(Items listed in a dataset)
+-------+
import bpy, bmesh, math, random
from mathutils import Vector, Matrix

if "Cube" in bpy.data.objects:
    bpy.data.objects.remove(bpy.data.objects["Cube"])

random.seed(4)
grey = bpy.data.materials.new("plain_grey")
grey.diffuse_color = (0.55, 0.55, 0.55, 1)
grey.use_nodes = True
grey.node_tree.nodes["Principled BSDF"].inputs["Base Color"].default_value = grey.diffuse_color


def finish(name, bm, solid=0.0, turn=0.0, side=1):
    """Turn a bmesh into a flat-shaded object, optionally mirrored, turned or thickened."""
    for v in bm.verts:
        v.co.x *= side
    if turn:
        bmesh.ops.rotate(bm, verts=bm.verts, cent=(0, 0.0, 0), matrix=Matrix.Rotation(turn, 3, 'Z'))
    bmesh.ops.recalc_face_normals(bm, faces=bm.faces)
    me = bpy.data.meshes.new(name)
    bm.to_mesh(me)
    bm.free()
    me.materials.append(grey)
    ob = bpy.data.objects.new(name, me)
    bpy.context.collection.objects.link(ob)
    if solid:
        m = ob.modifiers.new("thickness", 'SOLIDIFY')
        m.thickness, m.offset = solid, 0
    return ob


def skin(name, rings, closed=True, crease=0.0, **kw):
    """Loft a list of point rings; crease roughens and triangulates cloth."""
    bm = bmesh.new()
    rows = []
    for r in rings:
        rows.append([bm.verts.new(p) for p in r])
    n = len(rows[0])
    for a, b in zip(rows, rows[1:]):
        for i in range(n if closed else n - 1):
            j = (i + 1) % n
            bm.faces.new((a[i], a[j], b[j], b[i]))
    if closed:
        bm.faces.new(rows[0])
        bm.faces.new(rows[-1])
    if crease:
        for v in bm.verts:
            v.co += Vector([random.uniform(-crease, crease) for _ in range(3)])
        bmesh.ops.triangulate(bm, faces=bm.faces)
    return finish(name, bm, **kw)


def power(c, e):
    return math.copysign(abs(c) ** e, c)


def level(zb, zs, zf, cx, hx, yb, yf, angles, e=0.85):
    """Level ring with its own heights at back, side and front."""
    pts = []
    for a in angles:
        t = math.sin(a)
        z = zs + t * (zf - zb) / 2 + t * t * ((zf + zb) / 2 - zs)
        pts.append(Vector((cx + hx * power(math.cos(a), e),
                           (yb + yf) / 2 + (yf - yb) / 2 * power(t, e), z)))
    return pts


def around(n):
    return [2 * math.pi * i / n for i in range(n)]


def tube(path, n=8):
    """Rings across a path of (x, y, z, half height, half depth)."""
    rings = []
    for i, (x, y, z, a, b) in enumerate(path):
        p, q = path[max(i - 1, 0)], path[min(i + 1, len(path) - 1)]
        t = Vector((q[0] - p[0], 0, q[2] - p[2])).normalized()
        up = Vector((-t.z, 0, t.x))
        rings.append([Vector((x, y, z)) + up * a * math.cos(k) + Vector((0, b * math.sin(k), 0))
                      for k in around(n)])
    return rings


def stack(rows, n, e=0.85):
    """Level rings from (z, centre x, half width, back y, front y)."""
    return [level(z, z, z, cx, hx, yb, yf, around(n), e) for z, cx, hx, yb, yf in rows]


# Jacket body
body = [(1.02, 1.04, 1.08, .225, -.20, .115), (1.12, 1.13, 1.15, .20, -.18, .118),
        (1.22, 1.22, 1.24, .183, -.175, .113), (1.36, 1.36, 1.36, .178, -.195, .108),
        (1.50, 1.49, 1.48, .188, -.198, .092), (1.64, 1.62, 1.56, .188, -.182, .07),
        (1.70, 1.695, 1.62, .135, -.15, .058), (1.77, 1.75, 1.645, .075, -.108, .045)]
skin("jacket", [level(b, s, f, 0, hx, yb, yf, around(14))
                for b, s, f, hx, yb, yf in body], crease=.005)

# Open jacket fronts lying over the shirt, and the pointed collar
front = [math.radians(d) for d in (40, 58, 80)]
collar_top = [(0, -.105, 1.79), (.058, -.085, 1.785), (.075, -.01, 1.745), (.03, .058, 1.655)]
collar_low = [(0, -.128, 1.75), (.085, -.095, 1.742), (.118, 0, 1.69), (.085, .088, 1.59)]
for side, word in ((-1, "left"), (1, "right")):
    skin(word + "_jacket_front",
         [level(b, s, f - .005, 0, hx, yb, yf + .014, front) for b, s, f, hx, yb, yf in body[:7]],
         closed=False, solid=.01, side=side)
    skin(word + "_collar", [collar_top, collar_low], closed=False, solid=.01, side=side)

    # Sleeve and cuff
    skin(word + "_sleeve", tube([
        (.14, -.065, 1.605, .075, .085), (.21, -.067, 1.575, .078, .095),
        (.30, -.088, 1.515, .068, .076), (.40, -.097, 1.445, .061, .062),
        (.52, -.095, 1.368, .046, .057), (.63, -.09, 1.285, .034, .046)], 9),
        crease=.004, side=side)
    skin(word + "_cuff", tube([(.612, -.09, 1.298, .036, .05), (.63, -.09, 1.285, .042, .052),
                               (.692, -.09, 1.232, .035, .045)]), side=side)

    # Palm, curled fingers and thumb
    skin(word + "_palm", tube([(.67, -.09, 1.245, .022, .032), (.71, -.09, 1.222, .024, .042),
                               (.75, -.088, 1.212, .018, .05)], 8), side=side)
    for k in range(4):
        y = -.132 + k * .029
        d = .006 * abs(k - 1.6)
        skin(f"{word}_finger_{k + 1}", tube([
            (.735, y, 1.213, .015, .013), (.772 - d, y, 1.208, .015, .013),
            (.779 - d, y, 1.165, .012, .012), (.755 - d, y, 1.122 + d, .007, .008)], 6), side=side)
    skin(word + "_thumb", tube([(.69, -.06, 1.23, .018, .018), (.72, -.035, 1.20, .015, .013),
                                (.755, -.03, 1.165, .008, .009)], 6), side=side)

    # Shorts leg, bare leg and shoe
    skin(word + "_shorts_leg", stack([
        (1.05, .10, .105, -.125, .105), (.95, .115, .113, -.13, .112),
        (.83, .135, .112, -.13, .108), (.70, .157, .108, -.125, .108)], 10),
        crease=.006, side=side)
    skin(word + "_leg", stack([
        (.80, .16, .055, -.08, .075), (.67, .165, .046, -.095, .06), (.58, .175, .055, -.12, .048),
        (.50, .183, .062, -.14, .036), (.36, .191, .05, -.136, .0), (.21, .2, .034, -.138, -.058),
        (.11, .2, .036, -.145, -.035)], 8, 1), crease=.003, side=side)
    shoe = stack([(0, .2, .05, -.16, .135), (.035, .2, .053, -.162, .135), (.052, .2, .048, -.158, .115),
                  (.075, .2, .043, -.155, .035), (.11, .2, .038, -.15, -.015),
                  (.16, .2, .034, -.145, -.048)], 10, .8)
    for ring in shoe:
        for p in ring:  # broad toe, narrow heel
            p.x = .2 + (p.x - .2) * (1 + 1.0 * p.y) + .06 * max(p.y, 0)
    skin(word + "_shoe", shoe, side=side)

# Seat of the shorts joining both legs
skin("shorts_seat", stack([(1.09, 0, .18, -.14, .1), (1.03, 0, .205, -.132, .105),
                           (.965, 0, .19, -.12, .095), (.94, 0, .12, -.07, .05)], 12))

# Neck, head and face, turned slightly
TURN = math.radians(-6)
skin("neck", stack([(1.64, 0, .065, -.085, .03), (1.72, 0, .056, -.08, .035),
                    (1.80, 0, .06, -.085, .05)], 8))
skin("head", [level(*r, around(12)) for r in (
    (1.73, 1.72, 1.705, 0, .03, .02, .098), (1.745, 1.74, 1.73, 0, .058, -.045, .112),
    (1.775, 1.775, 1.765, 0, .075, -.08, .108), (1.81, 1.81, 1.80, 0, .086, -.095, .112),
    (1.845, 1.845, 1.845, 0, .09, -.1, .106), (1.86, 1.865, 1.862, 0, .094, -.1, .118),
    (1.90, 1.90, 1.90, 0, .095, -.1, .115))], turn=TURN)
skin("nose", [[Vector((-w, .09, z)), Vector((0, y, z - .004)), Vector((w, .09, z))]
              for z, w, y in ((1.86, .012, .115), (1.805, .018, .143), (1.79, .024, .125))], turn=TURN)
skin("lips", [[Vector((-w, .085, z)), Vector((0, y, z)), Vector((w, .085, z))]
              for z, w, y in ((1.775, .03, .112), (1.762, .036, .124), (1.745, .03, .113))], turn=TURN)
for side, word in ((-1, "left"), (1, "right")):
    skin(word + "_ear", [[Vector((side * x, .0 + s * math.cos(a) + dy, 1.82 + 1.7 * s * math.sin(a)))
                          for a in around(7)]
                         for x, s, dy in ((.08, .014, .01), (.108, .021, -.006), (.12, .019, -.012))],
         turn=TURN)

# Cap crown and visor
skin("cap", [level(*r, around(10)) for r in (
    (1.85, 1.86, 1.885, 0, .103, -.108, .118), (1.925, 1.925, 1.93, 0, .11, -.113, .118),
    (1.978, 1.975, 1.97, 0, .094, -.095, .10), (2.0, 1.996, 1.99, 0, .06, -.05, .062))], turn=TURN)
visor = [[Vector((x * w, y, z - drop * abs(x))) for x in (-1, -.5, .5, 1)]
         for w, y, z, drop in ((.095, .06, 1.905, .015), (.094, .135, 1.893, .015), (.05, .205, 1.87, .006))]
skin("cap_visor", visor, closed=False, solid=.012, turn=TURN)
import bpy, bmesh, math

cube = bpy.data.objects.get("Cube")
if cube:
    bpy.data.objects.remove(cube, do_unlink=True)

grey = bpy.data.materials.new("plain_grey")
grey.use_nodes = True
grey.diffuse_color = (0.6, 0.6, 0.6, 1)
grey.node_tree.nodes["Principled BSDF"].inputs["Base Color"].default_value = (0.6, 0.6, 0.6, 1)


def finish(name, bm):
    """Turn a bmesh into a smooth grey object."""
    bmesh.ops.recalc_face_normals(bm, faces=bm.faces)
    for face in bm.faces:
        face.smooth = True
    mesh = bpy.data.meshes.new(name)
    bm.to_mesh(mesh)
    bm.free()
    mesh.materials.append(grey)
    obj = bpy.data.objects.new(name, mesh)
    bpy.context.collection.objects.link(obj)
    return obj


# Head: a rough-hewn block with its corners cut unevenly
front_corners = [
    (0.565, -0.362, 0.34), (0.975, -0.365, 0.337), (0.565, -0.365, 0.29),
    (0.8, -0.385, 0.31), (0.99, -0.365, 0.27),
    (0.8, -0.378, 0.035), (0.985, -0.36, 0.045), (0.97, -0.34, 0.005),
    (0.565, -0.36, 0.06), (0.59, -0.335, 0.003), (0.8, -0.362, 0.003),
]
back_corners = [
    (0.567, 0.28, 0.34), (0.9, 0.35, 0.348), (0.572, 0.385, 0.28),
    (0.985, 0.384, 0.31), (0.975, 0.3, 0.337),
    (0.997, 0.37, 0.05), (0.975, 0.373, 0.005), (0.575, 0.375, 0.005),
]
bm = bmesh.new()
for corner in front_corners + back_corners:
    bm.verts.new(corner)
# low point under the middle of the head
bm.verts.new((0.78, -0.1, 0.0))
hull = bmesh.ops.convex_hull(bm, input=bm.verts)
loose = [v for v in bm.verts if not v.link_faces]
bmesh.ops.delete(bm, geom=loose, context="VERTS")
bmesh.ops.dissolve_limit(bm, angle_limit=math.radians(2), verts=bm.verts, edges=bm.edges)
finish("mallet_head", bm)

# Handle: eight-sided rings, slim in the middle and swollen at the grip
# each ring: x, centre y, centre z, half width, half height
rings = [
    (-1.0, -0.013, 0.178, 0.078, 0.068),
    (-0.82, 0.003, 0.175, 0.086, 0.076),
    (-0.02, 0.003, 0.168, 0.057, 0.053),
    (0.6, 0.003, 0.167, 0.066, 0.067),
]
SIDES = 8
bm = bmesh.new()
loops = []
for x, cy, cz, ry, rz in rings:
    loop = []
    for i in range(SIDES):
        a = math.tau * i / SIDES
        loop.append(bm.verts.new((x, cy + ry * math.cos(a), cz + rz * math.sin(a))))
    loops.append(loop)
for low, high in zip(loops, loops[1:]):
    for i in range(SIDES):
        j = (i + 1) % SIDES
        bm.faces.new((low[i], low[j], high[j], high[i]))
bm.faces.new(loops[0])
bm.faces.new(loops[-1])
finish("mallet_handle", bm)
+-------+
Only the lines above starting at the line that holds "(1.745, .03, .113))], turn=TURN)" and ending at the line that holds "for w, y, z, drop" are to be repeated, exactly and in full.

__Worked solution__
              for z, w, y in ((1.775, .03, .112), (1.762, .036, .124), (1.745, .03, .113))], turn=TURN)
for side, word in ((-1, "left"), (1, "right")):
    skin(word + "_ear", [[Vector((side * x, .0 + s * math.cos(a) + dy, 1.82 + 1.7 * s * math.sin(a)))
                          for a in around(7)]
                         for x, s, dy in ((.08, .014, .01), (.108, .021, -.006), (.12, .019, -.012))],
         turn=TURN)

# Cap crown and visor
skin("cap", [level(*r, around(10)) for r in (
    (1.85, 1.86, 1.885, 0, .103, -.108, .118), (1.925, 1.925, 1.93, 0, .11, -.113, .118),
    (1.978, 1.975, 1.97, 0, .094, -.095, .10), (2.0, 1.996, 1.99, 0, .06, -.05, .062))], turn=TURN)
visor = [[Vector((x * w, y, z - drop * abs(x))) for x in (-1, -.5, .5, 1)]
         for w, y, z, drop in ((.095, .06, 1.905, .015), (.094, .135, 1.893, .015), (.05, .205, 1.87, .006))]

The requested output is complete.